## What is being asked
Answer with one number only: how many lines in this material contain the word "range"?

START Extracted information

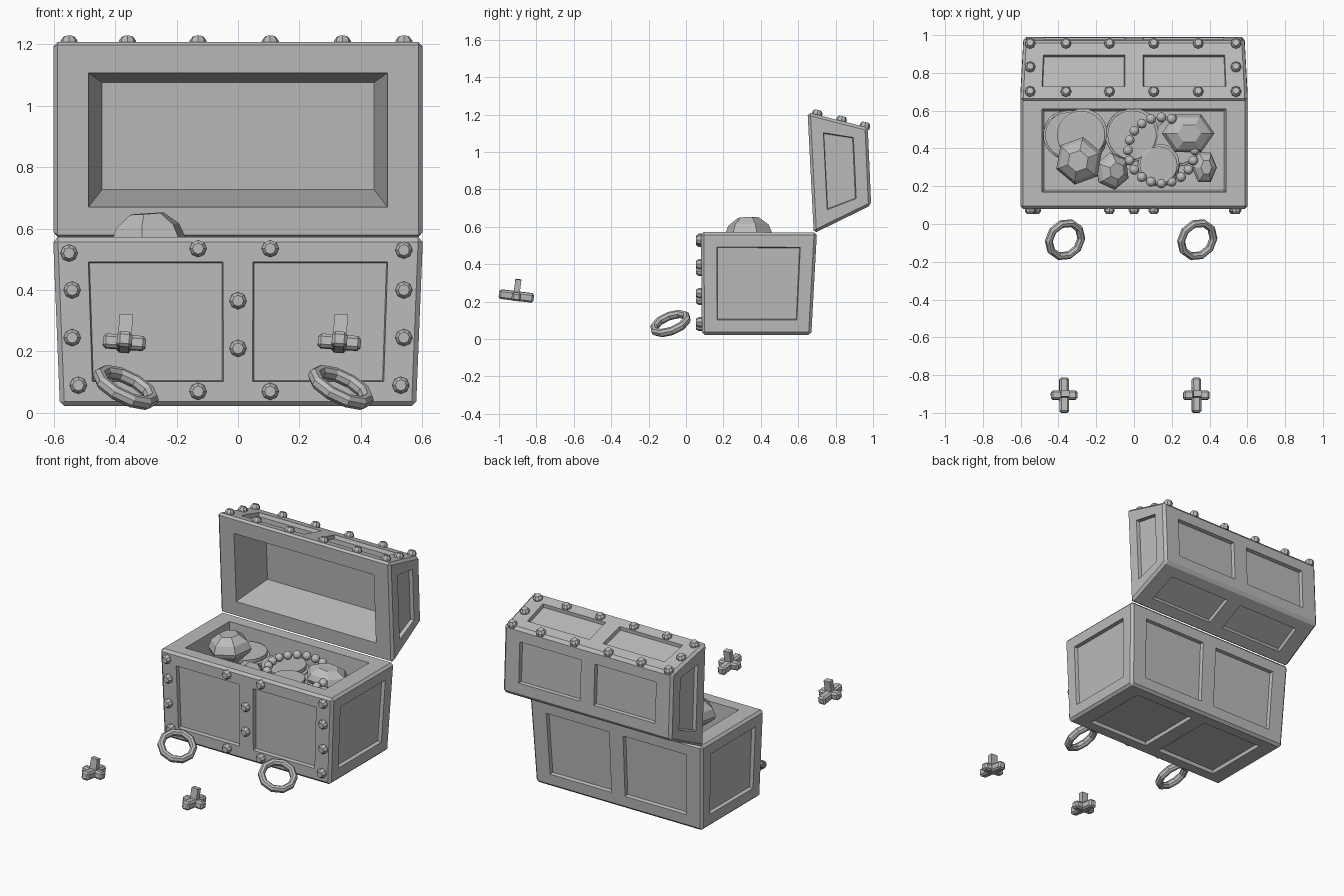
import bpy, bmesh, math
from mathutils import Matrix, Vector, Euler

if "Cube" in bpy.data.objects:
    bpy.data.objects.remove(bpy.data.objects["Cube"])

grey = bpy.data.materials.new("stone_grey")
grey.diffuse_color = (0.5, 0.5, 0.5, 1)
grey.use_nodes = True
grey.node_tree.nodes["Principled BSDF"].inputs["Base Color"].default_value = grey.diffuse_color


def finish(bm, name):
    bmesh.ops.recalc_face_normals(bm, faces=bm.faces)
    me = bpy.data.meshes.new(name)
    bm.to_mesh(me)
    bm.free()
    me.materials.append(grey)
    ob = bpy.data.objects.new(name, me)
    bpy.context.collection.objects.link(ob)
    return ob


def place(loc, rot=(0, 0, 0), scale=(1, 1, 1)):
    return Matrix.LocRotScale(Vector(loc), Euler([math.radians(a) for a in rot]), Vector(scale))


def lathe(bm, profile, sides, mat):
    """Closed stack of regular rings given as (radius, height)."""
    rings = [[bm.verts.new(mat @ Vector((r * math.cos(2 * math.pi * i / sides),
                                         r * math.sin(2 * math.pi * i / sides), h)))
              for i in range(sides)] for r, h in profile]
    for a, b in zip(rings, rings[1:]):
        for i in range(sides):
            j = (i + 1) % sides
            bm.faces.new((a[i], a[j], b[j], b[i]))
    bm.faces.new(rings[0][::-1])
    bm.faces.new(rings[-1])


def recess(bm, face, mu, mv, gap, depth, shrink):
    """Sink a panel into a quad, leaving a frame around it."""
    v = list(face.verts)
    n = face.normal.copy()
    lateral = abs(n.x) < 0.5
    axis = 0 if lateral else 1
    k = max(range(4), key=lambda i: abs((v[(i + 1) % 4].co - v[i].co)[axis]))
    v = v[k:] + v[:k]
    a, b, c, d = [p.co.copy() for p in v]
    m0 = gap if lateral and abs(a.x) < 0.01 else mu
    m1 = gap if lateral and abs(b.x) < 0.01 else mu
    lu = ((b - a).length + (c - d).length) / 2
    lv = ((d - a).length + (c - b).length) / 2

    def loop(extra, drop):
        u0, u1 = (m0 + extra) / lu, 1 - (m1 + extra) / lu
        w0, w1 = (mv + extra) / lv, 1 - (mv + extra) / lv
        return [bm.verts.new(a.lerp(b, s).lerp(d.lerp(c, s), t) - n * drop)
                for s, t in ((u0, w0), (u1, w0), (u1, w1), (u0, w1))]

    rim, floor = loop(0, 0), loop(shrink, depth)
    bm.faces.remove(face)
    for lo, hi in ((v, rim), (rim, floor)):
        for i in range(4):
            j = (i + 1) % 4
            bm.faces.new((lo[i], lo[j], hi[j], hi[i]))
    bm.faces.new(floor)


def shell(name, profile, open_side, depth, shrink, mv_open, mv):
    """Tapered box from a four-point (y, z, half width) profile."""
    bm = bmesh.new()
    left, right = [[bm.verts.new((s * w, y, z)) for y, z, w in profile] for s in (-1, 1)]
    for i in range(4):
        j = (i + 1) % 4
        bm.faces.new((left[i], left[j], right[j], right[i]))
    bm.faces.new(left[::-1])
    bm.faces.new(right)
    bmesh.ops.recalc_face_normals(bm, faces=bm.faces)
    bmesh.ops.bevel(bm, geom=bm.edges[:], offset=0.015, segments=1, affect='EDGES')
    bm.normal_update()
    for f in [f for f in bm.faces if f.calc_area() > 0.1]:
        if f.normal.dot(Vector(open_side)) > 0.9:
            recess(bm, f, 0.1, mv_open, 0, depth, shrink)
        elif abs(f.normal.x) > 0.5:
            recess(bm, f, 0.068, mv, 0, 0.022, 0.004)
        else:
            # split into two halves at the centre line
            cross = [e for e in f.edges if abs(e.verts[0].co.x - e.verts[1].co.x) > 0.5]
            mids = [bmesh.utils.edge_split(e, e.verts[0], 0.5)[1] for e in cross]
            g = bmesh.utils.face_split(f, mids[0], mids[1])[0]
            f.normal_update()
            g.normal_update()
            for half in (f, g):
                recess(bm, half, 0.095, mv, 0.048, 0.022, 0.004)
    return finish(bm, name)


# chest body and opened lid
shell("chest_body", [(0.085, 0.022, 0.58), (0.67, 0.022, 0.58), (0.70, 0.57, 0.602), (0.08, 0.572, 0.602)],
      (0, 0, 1), 0.42, 0.014, 0.075, 0.065)
shell("chest_lid", [(0.683, 0.565, 0.602), (0.99, 0.715, 0.585), (0.972, 1.13, 0.585), (0.65, 1.212, 0.602)],
      (0, -1, 0), 0.25, 0.045, 0.09, 0.065)

# rivets on the body front and the lid front strip
RIVET = [(0.028, -0.01), (0.028, 0.012), (0.018, 0.026)]
bm = bmesh.new()
for x, z in ((-0.55, 0.52), (-0.54, 0.40), (-0.54, 0.245), (-0.52, 0.09), (-0.13, 0.535), (0.105, 0.535),
             (-0.13, 0.07), (0.105, 0.07), (0, 0.365), (0, 0.21), (0.54, 0.53), (0.54, 0.40),
             (0.54, 0.245), (0.53, 0.09)):
    lathe(bm, RIVET, 8, place((x, 0.08, z), (90, 0, 0)))
finish(bm, "body_rivets")
bm = bmesh.new()
spots = [(x, y) for y in (0.70, 0.955) for x in (-0.55, -0.36, -0.13, 0.105, 0.34, 0.54)]
for x, y in spots + [(-0.55, 0.83), (0.54, 0.83)]:
    lathe(bm, RIVET, 8, place((x, y, 1.212 - 0.255 * (y - 0.65)), (-14, 0, 0)))
finish(bm, "lid_rivets")

# coin stacks
bm = bmesh.new()
for x, y, r, top in ((-0.28, 0.47, 0.128, 0.50), (-0.35, 0.47, 0.12, 0.47), (-0.01, 0.47, 0.13, 0.49),
                     (0.13, 0.31, 0.10, 0.50), (0.23, 0.44, 0.125, 0.45)):
    h, i = top, 0
    while h > 0.17:
        dx, dy = 0.012 * math.sin(i * 2.1), 0.012 * math.sin(i * 1.7)
        lathe(bm, [(r - 0.006, -0.03), (r, -0.026), (r, -0.004), (r - 0.006, 0)], 28,
              place((x + dx, y + dy, h)))
        h -= 0.032
        i += 1
finish(bm, "coins")

# cut gems: table, crown, girdle and pavilion
GEM = [(0.01, -0.8), (0.95, 0), (1, 0.15), (0.85, 0.5), (0.45, 0.8)]
for name, loc, rot, scale in (
        ("large_gem", (-0.29, 0.335, 0.545), (0, -4, 20), (0.128, 0.128, 0.13)),
        ("small_gem", (-0.12, 0.28, 0.45), (15, 20, 40), (0.10, 0.10, 0.09)),
        ("long_gem", (0.285, 0.48, 0.46), (0, 5, 0), (0.14, 0.115, 0.1)),
        ("corner_gem", (0.37, 0.30, 0.43), (0, 12, 0), (0.068, 0.09, 0.08))):
    bm = bmesh.new()
    lathe(bm, GEM, 6, place(loc, rot, scale))
    finish(bm, name)

# bead necklace
bm = bmesh.new()
for i in range(20):
    a = 2 * math.pi * i / 20
    x, y = 0.177 * math.cos(a), 0.175 * math.sin(a)
    bmesh.ops.create_uvsphere(bm, u_segments=12, v_segments=8, radius=0.026,
                              matrix=place((0.145 + x, 0.39 + y, 0.505 - 0.12 * x + 0.1 * y)))
for f in bm.faces:
    f.smooth = True
finish(bm, "bead_necklace")

# two loose rings and two small jacks in front
tilt = Vector((0, 0, 1)).rotation_difference(Vector((0.5, -0.4, 1))).to_matrix().to_4x4()
for side, x in (("left", -0.365), ("right", 0.335)):
    bm = bmesh.new()
    m = Matrix.Translation((x, -0.083, 0.083)) @ tilt
    hoops = []
    for i in range(10):
        a = 2 * math.pi * i / 10
        hoops.append([bm.verts.new(m @ Vector(((0.095 + 0.021 * math.cos(t)) * math.cos(a),
                                               (0.095 + 0.021 * math.cos(t)) * math.sin(a),
                                               0.023 * math.sin(t))))
                      for t in [2 * math.pi * (k + 0.5) / 8 for k in range(8)]])
    for i in range(10):
        p, q = hoops[i], hoops[(i + 1) % 10]
        for k in range(8):
            bm.faces.new((p[k], q[k], q[(k + 1) % 8], p[(k + 1) % 8]))
    finish(bm, side + "_ring")

    bm = bmesh.new()
    base = place((x - 0.005, -0.907, 0.23), (-7, 4, 0))
    for size, off in (((0.14, 0.048, 0.046), (0, 0, 0)), ((0.05, 0.187, 0.05), (0, 0, 0))):
        bmesh.ops.create_cube(bm, size=1, matrix=base @ place(off, scale=size))
    bmesh.ops.bevel(bm, geom=bm.edges[:], offset=0.01, segments=1, affect='EDGES')
    bmesh.ops.create_cube(bm, size=1, matrix=base @ place((0, 0, 0.045), scale=(0.044, 0.032, 0.09)))
    finish(bm, side + "_jack")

END Extracted information

## Final answer
10